Your hourly action is $1,000. If you lose 0.5% of that on average, you’ll lose an average of $5 per hour. You have a couple of questions to ask yourself.
Would you rather lose $5 per hour gambling or $135 per hour gambling? Are you getting an additional $130 per hour of entertainment playing the slot machine game instead of the blackjack game?
If you’re a recreational gambler, you should change your mindset and start thinking about gambling as an entertainment activity. Then, you can analyze whether you’re getting your money’s worth from your entertainment dollars.
If You Want to Win, You Need to Get an Edge
Even though every game in the casino has a built-in house edge, you can still find ways to get an edge when gambling. If you repeatedly place bets with an edge, you’re considered an advantage gambler. And you can use the same formula as above for calculating those projected profits.
Here’s an example: Let’s say you learn how to count cards, and you estimate that you have a 1% edge over the casino when counting. Let’s also say that you ONLY play heads-up, and your average bet size is $20. (Since you’re raising and lowering the size of your bets based on the count, the average will almost always have to be higher than $5 per hand.)
So, you’re playing 200 hands per hour at $20 per hand, and you’re putting $4000 per hour into action. If you’re estimating that you’ll win 1% of that, you’re looking at hourly winnings of $40 on average.
The easiest way to increase your annual winnings is to increase your average bet size. To do that, though, you need to have a bigger bankroll.

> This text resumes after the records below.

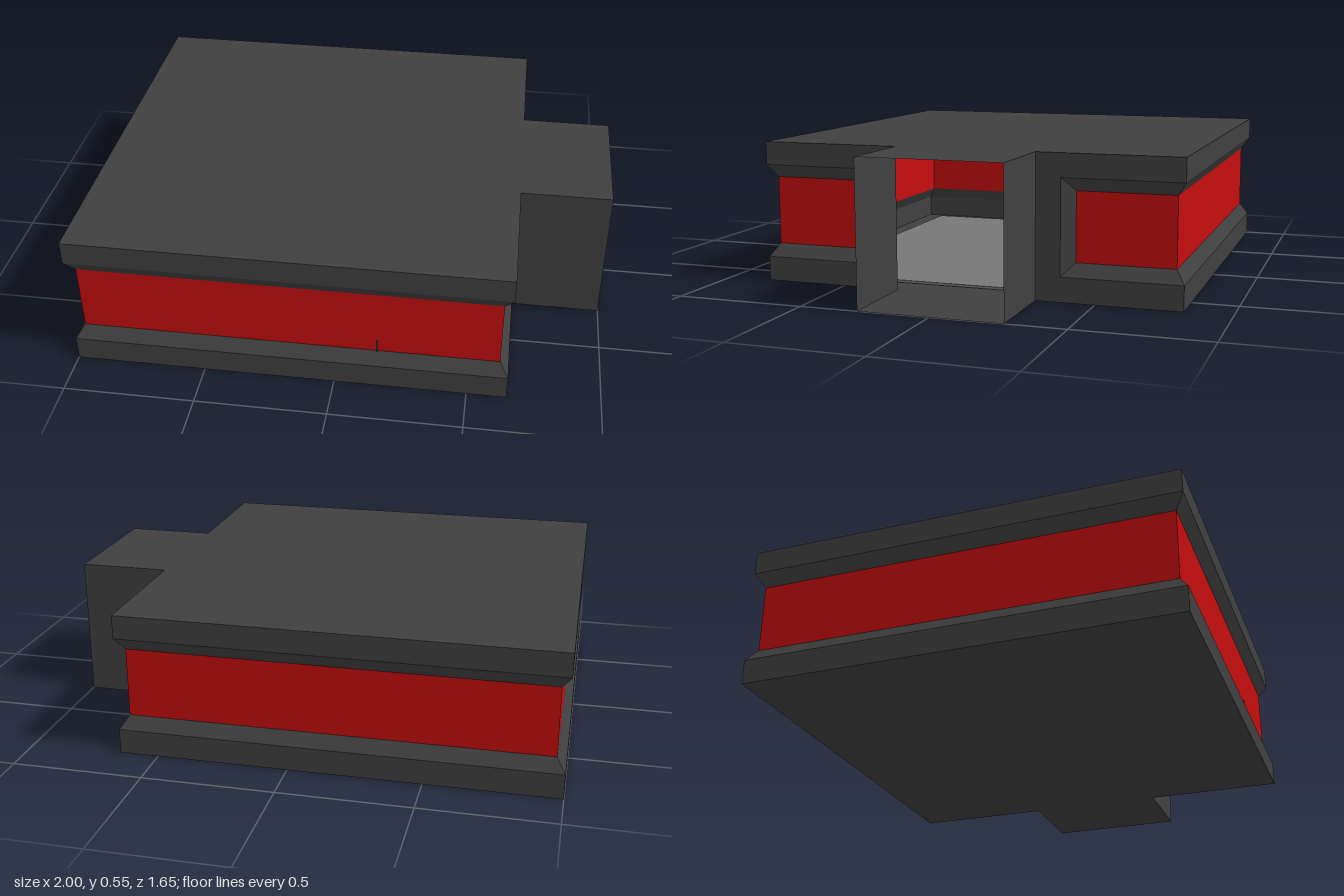
import * as THREE from 'three';

const H = 0.55, X0 = -1, X1 = 0.65, XT = 1, Z = 0.825, ZT = 0.275;
const dark = new THREE.MeshStandardMaterial({ color: 0x404040, side: THREE.DoubleSide, flatShading: true });
const red = new THREE.MeshStandardMaterial({ color: 0xc40d0d, side: THREE.DoubleSide, flatShading: true });
const grey = new THREE.MeshStandardMaterial({ color: 0x777777 });

// Builds one mesh from a list of four-cornered faces
function quadMesh(name, quads, material) {
  const pos = quads.flatMap(([a, b, c, d]) => [a, b, c, a, c, d].flat());
  const geo = new THREE.BufferGeometry();
  geo.setAttribute('position', new THREE.Float32BufferAttribute(pos, 3));
  geo.computeVertexNormals();
  const mesh = new THREE.Mesh(geo, material);
  mesh.name = name;
  return mesh;
}

// Wall strip joining path A at height ya to path B at height yb; paths are [x, z]
function strip(A, ya, B, yb) {
  return A.slice(1).map((p, i) => [
    [p[0], ya, p[1]], [A[i][0], ya, A[i][1]],
    [B[i][0], yb, B[i][1]], [B[i + 1][0], yb, B[i + 1][1]],
  ]);
}

// Half path mirrored in z, running round the room from one side of the doorway to the other
function around(x0, x1, z, zEnd) {
  const half = [[x1, zEnd], [x1, z], [x0, z]];
  return [...half, ...half.map(([x, zz]) => [x, -zz]).reverse()];
}

export function createModel() {
  const model = new THREE.Group();

  const outer = around(X0, X1, Z, 0.37);
  const inset = around(X0 + 0.033, X1 - 0.033, Z - 0.033, 0.42);

  // Lower and upper bands with the bevels leading into the groove
  model.add(quadMesh('lowerBand', [...strip(outer, 0, outer, 0.095), ...strip(outer, 0.095, inset, 0.145)], dark));
  model.add(quadMesh('upperBand', [...strip(inset, 0.41, outer, 0.46), ...strip(outer, 0.46, outer, H)], dark));

  // Recessed red wall panels
  model.add(quadMesh('redPanels', strip(inset, 0.145, inset, 0.41), red));

  // Door posts, groove end bevels and the open-ended passage walls
  const posts = [], passage = [];
  for (const s of [1, -1]) {
    const face = (pts) => (s > 0 ? pts : pts.map(([x, y, z]) => [x, y, -z]).reverse());
    posts.push(face([[X1, 0, 0.37], [X1, 0, ZT], [X1, H, ZT], [X1, H, 0.37]]));
    posts.push(face([[X1 - 0.033, 0.145, 0.42], [X1, 0.095, 0.37], [X1, 0.46, 0.37], [X1 - 0.033, 0.41, 0.42]]));
    passage.push(face([[X1, 0, ZT], [XT, 0, ZT], [XT, H, ZT], [X1, H, ZT]]));
  }
  model.add(quadMesh('doorPosts', posts, dark));
  model.add(quadMesh('passageWalls', passage, dark));

  // Floor and ceiling share one T-shaped outline
  const outline = new THREE.Shape(
    [[X0, -Z], [X1, -Z], [X1, -ZT], [XT, -ZT], [XT, ZT], [X1, ZT], [X1, Z], [X0, Z]]
      .map(([x, z]) => new THREE.Vector2(x, z)));
  for (const [name, y, turn] of [['ceiling', H, -1], ['floor', 0, 1]]) {
    const slab = new THREE.Mesh(new THREE.ShapeGeometry(outline), dark);
    slab.name = name;
    slab.rotation.x = turn * Math.PI / 2;
    slab.position.y = y;
    model.add(slab);
  }

  // Thin plate lying on the floor of the room
  const plate = new THREE.Mesh(new THREE.BoxGeometry(1.45, 0.01, 1.45), grey);
  plate.name = 'floorPlate';
  plate.position.set((X0 + X1) / 2, 0.01, 0);
  model.add(plate);

  // Round column standing inside the room
  const column = new THREE.Mesh(new THREE.CylinderGeometry(0.09, 0.09, 0.38, 16), red);
  column.name = 'column';
  column.position.set((X0 + X1) / 2, 0.205, 0.03);
  model.add(column);

  // Small pin showing through the front panel
  const pin = new THREE.Mesh(new THREE.BoxGeometry(0.006, 0.05, 0.012), dark);
  pin.name = 'pin';
  pin.position.set(0.16, 0.168, 0.791);
  model.add(pin);

  return model;
}
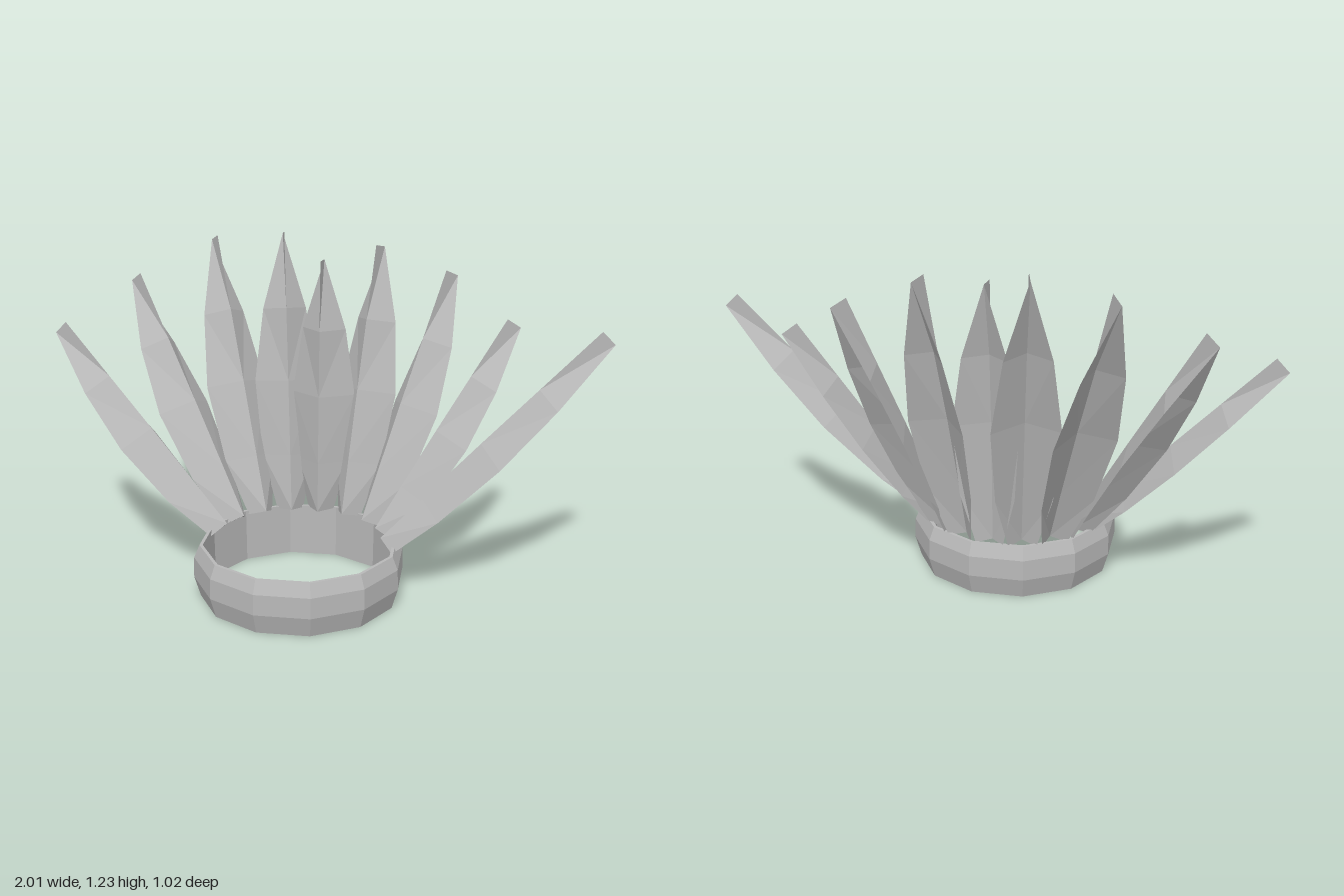
import * as THREE from 'three';

// Ring centre on the ground plane
const CX = -0.005, CZ = 0.12;

// Rows along a feather: [position, half width, edge depth, ridge depth, back depth]
const ROWS = [
  [0, 0.05, -0.028, 0.03, 0.014],
  [0.2, 0.1, -0.042, 0.032, 0.018],
  [0.47, 0.12, -0.048, 0.034, 0.02],
  [0.73, 0.082, -0.044, 0.033, 0.014],
  [1, 0, -0.032, 0.032, -0.032],
];

// Folded blade growing along +y: ridge on the inner side (+z), valley behind,
// ending in an upright edge at the tip
function featherGeometry(length) {
  const pos = [], idx = [];
  for (const [t, w, edge, ridge, back] of ROWS) {
    const y = t * length;
    pos.push(w, y, edge, 0, y, back, -w, y, edge, 0, y, ridge);
  }
  for (let r = 0; r < ROWS.length - 1; r++) {
    for (let i = 0; i < 4; i++) {
      const a = r * 4 + i, b = r * 4 + (i + 1) % 4;
      // Diagonals mirror each other on the left and right halves
      if (i % 2) idx.push(a, b, b + 4, a, b + 4, a + 4);
      else idx.push(a, b, a + 4, b, b + 4, a + 4);
    }
  }
  idx.push(0, 3, 1, 3, 2, 1);
  const g = new THREE.BufferGeometry();
  g.setAttribute('position', new THREE.Float32BufferAttribute(pos, 3));
  g.setIndex(idx);
  const flat = g.toNonIndexed();
  flat.computeVertexNormals();
  return flat;
}

export function createModel() {
  const group = new THREE.Group();
  group.name = 'featherHeaddress';
  const grey = new THREE.MeshStandardMaterial({ color: 0xb8b8b8, flatShading: true });
  grey.name = 'grey';

  // Twelve-sided head band, slightly bulged outside and straight inside
  const profile = [
    [0.36, 0], [0.382, 0.075], [0.38, 0.15], [0.36, 0.198],
    [0.348, 0.198], [0.345, 0], [0.36, 0],
  ].map(([r, y]) => new THREE.Vector2(r, y));
  const band = new THREE.Mesh(new THREE.LatheGeometry(profile, 12), grey);
  band.name = 'headBand';
  band.position.set(CX, 0, CZ);
  group.add(band);

  // Feathers every 20 degrees round the back: tip radius and tip height
  const tips = [
    [1.055, 0.968], [0.81, 0.948], [0.705, 1.095], [0.545, 1.19], [0.36, 1.155],
    [0.55, 1.225], [0.745, 1.185], [0.875, 1.043], [0.975, 0.895],
  ];
  const baseR = 0.315, baseY = 0.195;
  const up = new THREE.Vector3(0, 1, 0);
  tips.forEach(([r, y], i) => {
    const a = THREE.MathUtils.degToRad(20 * (i + 1));
    const radial = new THREE.Vector3(Math.cos(a), 0, -Math.sin(a));
    const along = radial.clone().multiplyScalar(r - baseR).addScaledVector(up, y - baseY);
    const length = along.length();
    along.normalize();
    const across = new THREE.Vector3().crossVectors(radial, up);
    const inward = new THREE.Vector3().crossVectors(across, along);
    const feather = new THREE.Mesh(featherGeometry(length), grey);
    feather.name = 'feather' + (i + 1);
    feather.quaternion.setFromRotationMatrix(
      new THREE.Matrix4().makeBasis(across, along, inward));
    feather.position.set(CX, baseY, CZ).addScaledVector(radial, baseR);
    group.add(feather);
  });
  return group;
}
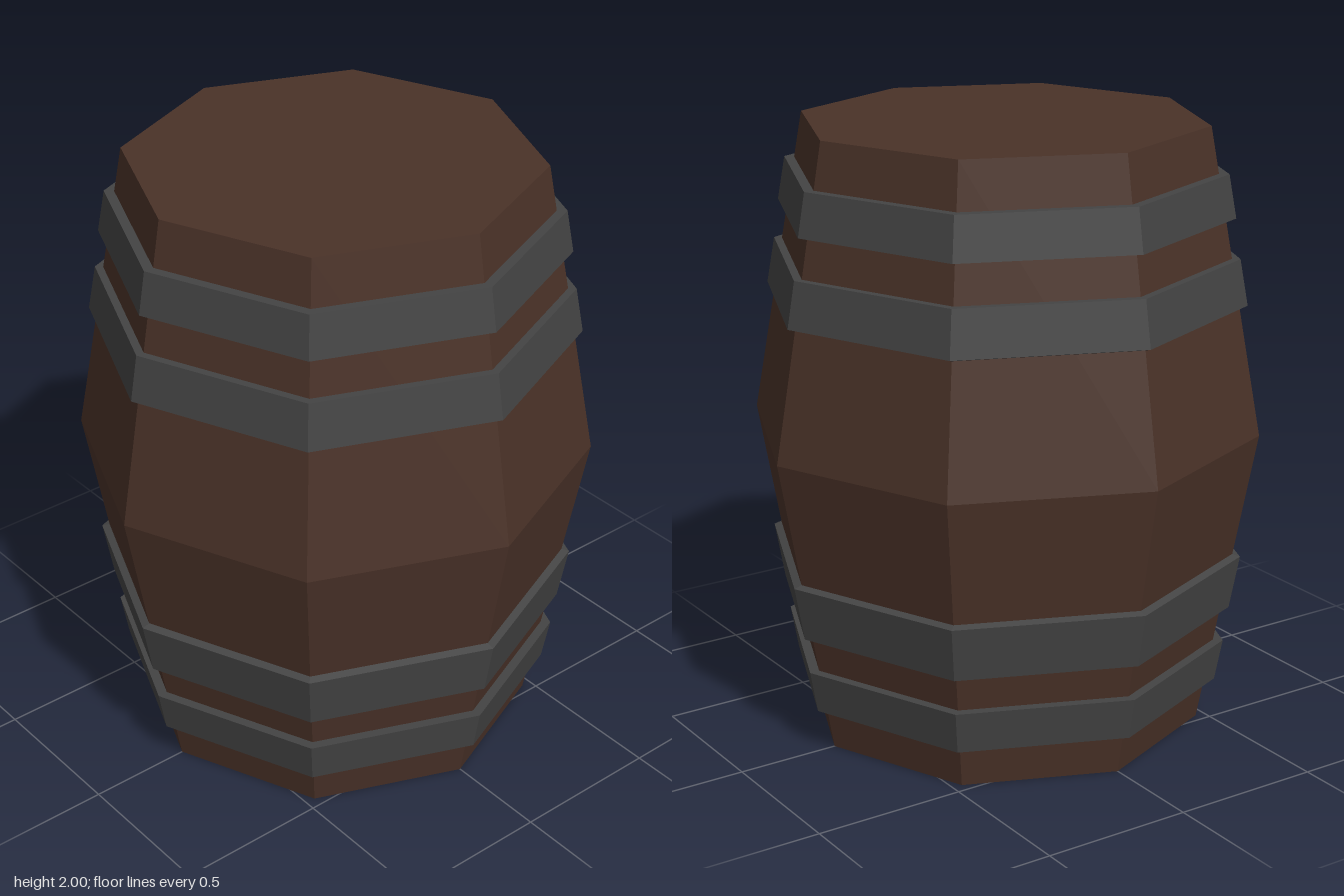
import * as THREE from 'three';

const SIDES = 8;
const END_RADIUS = 0.66;
const BELLY_RADIUS = 0.84;

// Radius of the staves at height y
const staveRadius = (y) => BELLY_RADIUS - (BELLY_RADIUS - END_RADIUS) * Math.abs(y - 1);

// Faceted solid of revolution; the profile runs upward on its outside
function turned(name, profile, material) {
  const points = profile.map(([r, y]) => new THREE.Vector2(r, y));
  const mesh = new THREE.Mesh(new THREE.LatheGeometry(points, SIDES), material);
  mesh.name = name;
  return mesh;
}

export function createModel() {
  const barrel = new THREE.Group();
  barrel.name = 'barrel';
  const wood = new THREE.MeshStandardMaterial({ color: 0x4a3228, flatShading: true });
  const iron = new THREE.MeshStandardMaterial({ color: 0x444444, flatShading: true });

  // Wooden body with closed ends
  barrel.add(turned('body', [
    [0, 0], [END_RADIUS, 0], [BELLY_RADIUS, 1], [END_RADIUS, 2], [0, 2],
  ], wood));

  // Iron hoops: bottom, top, thickness, slope of the edge nearest the belly
  const hoops = [
    ['bottomHoop', 0.14, 0.28, 0.033, 0],
    ['lowerHoop', 0.4, 0.58, 0.027, 0.01],
    ['upperHoop', 1.43, 1.58, 0.027, 0.01],
    ['topHoop', 1.71, 1.85, 0.033, 0],
  ];
  for (const [name, y0, y1, thickness, slope] of hoops) {
    const r0 = staveRadius(y0);
    const r1 = staveRadius(y1);
    const innerY0 = y0 > 1 ? y0 - slope : y0;
    const innerY1 = y0 > 1 ? y1 : y1 + slope;
    barrel.add(turned(name, [
      [r0 - 0.005, innerY0], [r0 + thickness, y0],
      [r1 + thickness, y1], [r1 - 0.005, innerY1],
    ], iron));
  }
  return barrel;
}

The Importance of a Big Bankroll
Standard deviation is the expression that mathematicians use to describe the deviations from the expected results in a probability experiment. It means that in the short term, random events don’t usually hit the expectation, they’re usually higher or lower.
Here’s an example: You flip a coin 6 times in a row. The expectation is that you’ll get heads 3 times and tails 3 times. But it wouldn’t be unusual to get heads 2 times and tails 4 times.
It wouldn’t even be that crazy to see heads once and tails 5 times. It’s not unthinkable to get heads all 6 times, either. Those are all examples of deviations from the mean. The bigger the deviation, the bigger the multiple of the standard deviation is.
How does that apply to our hypothetical card counter at the blackjack table? It means that even when you’re playing with an edge over the house, you might go on a losing streak in the short run.
And if the losing streak is long enough, you can go broke before you ever reach the long run.
The possibility that this will happen is called the “risk of ruin.” It’s a probability, too.
If you have a small bankroll compared to your average bet size, you have a bigger risk of ruin than if you have a larger bankroll compared to your average bet size.
If you really want to be profitable in the long run, you must have a big enough casino bankroll for the action to minimize your risk of ruin.
How can you win more often when playing casino games? That’s easy. Just choose the bets with the highest probability of winning.
But you’re asking the wrong question. You’re probably more interested in getting a long-term edge over the casino.
Most gamblers just aren’t up for the dedication and work required to pull that off, but it can be done.
Counting cards is just one way to do it. Read my other blog posts for additional techniques for getting an edge and beating the casinos.